(DIRECTIONS FOR THIS TASK) Take every entry below and copy it out word for word.

[Source records]
+++++
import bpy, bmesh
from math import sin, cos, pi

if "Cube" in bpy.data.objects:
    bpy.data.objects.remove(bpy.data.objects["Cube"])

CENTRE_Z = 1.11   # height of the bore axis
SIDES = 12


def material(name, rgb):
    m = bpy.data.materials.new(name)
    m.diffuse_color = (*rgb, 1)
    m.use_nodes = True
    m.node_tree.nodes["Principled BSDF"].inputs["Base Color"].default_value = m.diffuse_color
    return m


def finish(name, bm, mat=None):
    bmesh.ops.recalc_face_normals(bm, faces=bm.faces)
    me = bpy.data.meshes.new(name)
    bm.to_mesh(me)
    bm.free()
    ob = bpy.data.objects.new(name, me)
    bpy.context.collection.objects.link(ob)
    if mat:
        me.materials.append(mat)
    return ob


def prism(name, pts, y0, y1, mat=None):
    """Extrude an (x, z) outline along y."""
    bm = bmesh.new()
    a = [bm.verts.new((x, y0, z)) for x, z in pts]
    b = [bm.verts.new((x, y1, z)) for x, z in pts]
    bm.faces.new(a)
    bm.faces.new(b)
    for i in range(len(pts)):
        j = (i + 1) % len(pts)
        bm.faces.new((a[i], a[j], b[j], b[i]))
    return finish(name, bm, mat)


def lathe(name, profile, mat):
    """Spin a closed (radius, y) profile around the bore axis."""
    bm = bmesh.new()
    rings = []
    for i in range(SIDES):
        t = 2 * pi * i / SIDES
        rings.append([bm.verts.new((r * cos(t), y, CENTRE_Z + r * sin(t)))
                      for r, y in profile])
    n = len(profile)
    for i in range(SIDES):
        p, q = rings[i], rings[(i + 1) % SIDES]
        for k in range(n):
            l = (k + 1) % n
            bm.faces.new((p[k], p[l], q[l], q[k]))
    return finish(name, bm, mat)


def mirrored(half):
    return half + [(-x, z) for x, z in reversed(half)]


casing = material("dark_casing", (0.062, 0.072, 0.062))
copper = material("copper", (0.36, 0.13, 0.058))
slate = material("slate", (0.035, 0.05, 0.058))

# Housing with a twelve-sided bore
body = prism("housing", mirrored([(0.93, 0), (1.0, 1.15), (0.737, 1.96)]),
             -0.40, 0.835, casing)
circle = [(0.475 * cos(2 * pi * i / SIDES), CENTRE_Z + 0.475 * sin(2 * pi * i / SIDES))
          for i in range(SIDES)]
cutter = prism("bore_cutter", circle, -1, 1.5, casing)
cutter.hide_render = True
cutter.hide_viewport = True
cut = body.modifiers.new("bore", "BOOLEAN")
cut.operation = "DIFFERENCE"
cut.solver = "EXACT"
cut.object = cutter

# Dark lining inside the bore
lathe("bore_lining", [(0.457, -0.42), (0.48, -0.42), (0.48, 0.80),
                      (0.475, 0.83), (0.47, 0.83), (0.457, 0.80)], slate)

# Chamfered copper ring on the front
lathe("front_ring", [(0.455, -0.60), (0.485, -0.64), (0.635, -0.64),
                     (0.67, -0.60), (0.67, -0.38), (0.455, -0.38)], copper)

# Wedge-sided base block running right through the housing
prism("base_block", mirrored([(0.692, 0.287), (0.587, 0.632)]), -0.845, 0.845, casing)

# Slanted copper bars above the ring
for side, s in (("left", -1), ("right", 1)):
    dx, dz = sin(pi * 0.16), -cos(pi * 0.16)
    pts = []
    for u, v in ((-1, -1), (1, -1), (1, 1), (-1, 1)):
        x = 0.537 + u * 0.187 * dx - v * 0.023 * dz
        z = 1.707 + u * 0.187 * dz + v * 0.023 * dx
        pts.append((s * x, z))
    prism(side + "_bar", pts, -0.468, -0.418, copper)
+++++
(REPLY TO THE EXERCISE)
import bpy, bmesh
from math import sin, cos, pi

if "Cube" in bpy.data.objects:
    bpy.data.objects.remove(bpy.data.objects["Cube"])

CENTRE_Z = 1.11   # height of the bore axis
SIDES = 12


def material(name, rgb):
    m = bpy.data.materials.new(name)
    m.diffuse_color = (*rgb, 1)
    m.use_nodes = True
    m.node_tree.nodes["Principled BSDF"].inputs["Base Color"].default_value = m.diffuse_color
    return m


def finish(name, bm, mat=None):
    bmesh.ops.recalc_face_normals(bm, faces=bm.faces)
    me = bpy.data.meshes.new(name)
    bm.to_mesh(me)
    bm.free()
    ob = bpy.data.objects.new(name, me)
    bpy.context.collection.objects.link(ob)
    if mat:
        me.materials.append(mat)
    return ob


def prism(name, pts, y0, y1, mat=None):
    """Extrude an (x, z) outline along y."""
    bm = bmesh.new()
    a = [bm.verts.new((x, y0, z)) for x, z in pts]
    b = [bm.verts.new((x, y1, z)) for x, z in pts]
    bm.faces.new(a)
    bm.faces.new(b)
    for i in range(len(pts)):
        j = (i + 1) % len(pts)
        bm.faces.new((a[i], a[j], b[j], b[i]))
    return finish(name, bm, mat)


def lathe(name, profile, mat):
    """Spin a closed (radius, y) profile around the bore axis."""
    bm = bmesh.new()
    rings = []
    for i in range(SIDES):
        t = 2 * pi * i / SIDES
        rings.append([bm.verts.new((r * cos(t), y, CENTRE_Z + r * sin(t)))
                      for r, y in profile])
    n = len(profile)
    for i in range(SIDES):
        p, q = rings[i], rings[(i + 1) % SIDES]
        for k in range(n):
            l = (k + 1) % n
            bm.faces.new((p[k], p[l], q[l], q[k]))
    return finish(name, bm, mat)


def mirrored(half):
    return half + [(-x, z) for x, z in reversed(half)]


casing = material("dark_casing", (0.062, 0.072, 0.062))
copper = material("copper", (0.36, 0.13, 0.058))
slate = material("slate", (0.035, 0.05, 0.058))

# Housing with a twelve-sided bore
body = prism("housing", mirrored([(0.93, 0), (1.0, 1.15), (0.737, 1.96)]),
             -0.40, 0.835, casing)
circle = [(0.475 * cos(2 * pi * i / SIDES), CENTRE_Z + 0.475 * sin(2 * pi * i / SIDES))
          for i in range(SIDES)]
cutter = prism("bore_cutter", circle, -1, 1.5, casing)
cutter.hide_render = True
cutter.hide_viewport = True
cut = body.modifiers.new("bore", "BOOLEAN")
cut.operation = "DIFFERENCE"
cut.solver = "EXACT"
cut.object = cutter

# Dark lining inside the bore
lathe("bore_lining", [(0.457, -0.42), (0.48, -0.42), (0.48, 0.80),
                      (0.475, 0.83), (0.47, 0.83), (0.457, 0.80)], slate)

# Chamfered copper ring on the front
lathe("front_ring", [(0.455, -0.60), (0.485, -0.64), (0.635, -0.64),
                     (0.67, -0.60), (0.67, -0.38), (0.455, -0.38)], copper)

# Wedge-sided base block running right through the housing
prism("base_block", mirrored([(0.692, 0.287), (0.587, 0.632)]), -0.845, 0.845, casing)

# Slanted copper bars above the ring
for side, s in (("left", -1), ("right", 1)):
    dx, dz = sin(pi * 0.16), -cos(pi * 0.16)
    pts = []
    for u, v in ((-1, -1), (1, -1), (1, 1), (-1, 1)):
        x = 0.537 + u * 0.187 * dx - v * 0.023 * dz
        z = 1.707 + u * 0.187 * dz + v * 0.023 * dx
        pts.append((s * x, z))
    prism(side + "_bar", pts, -0.468, -0.418, copper)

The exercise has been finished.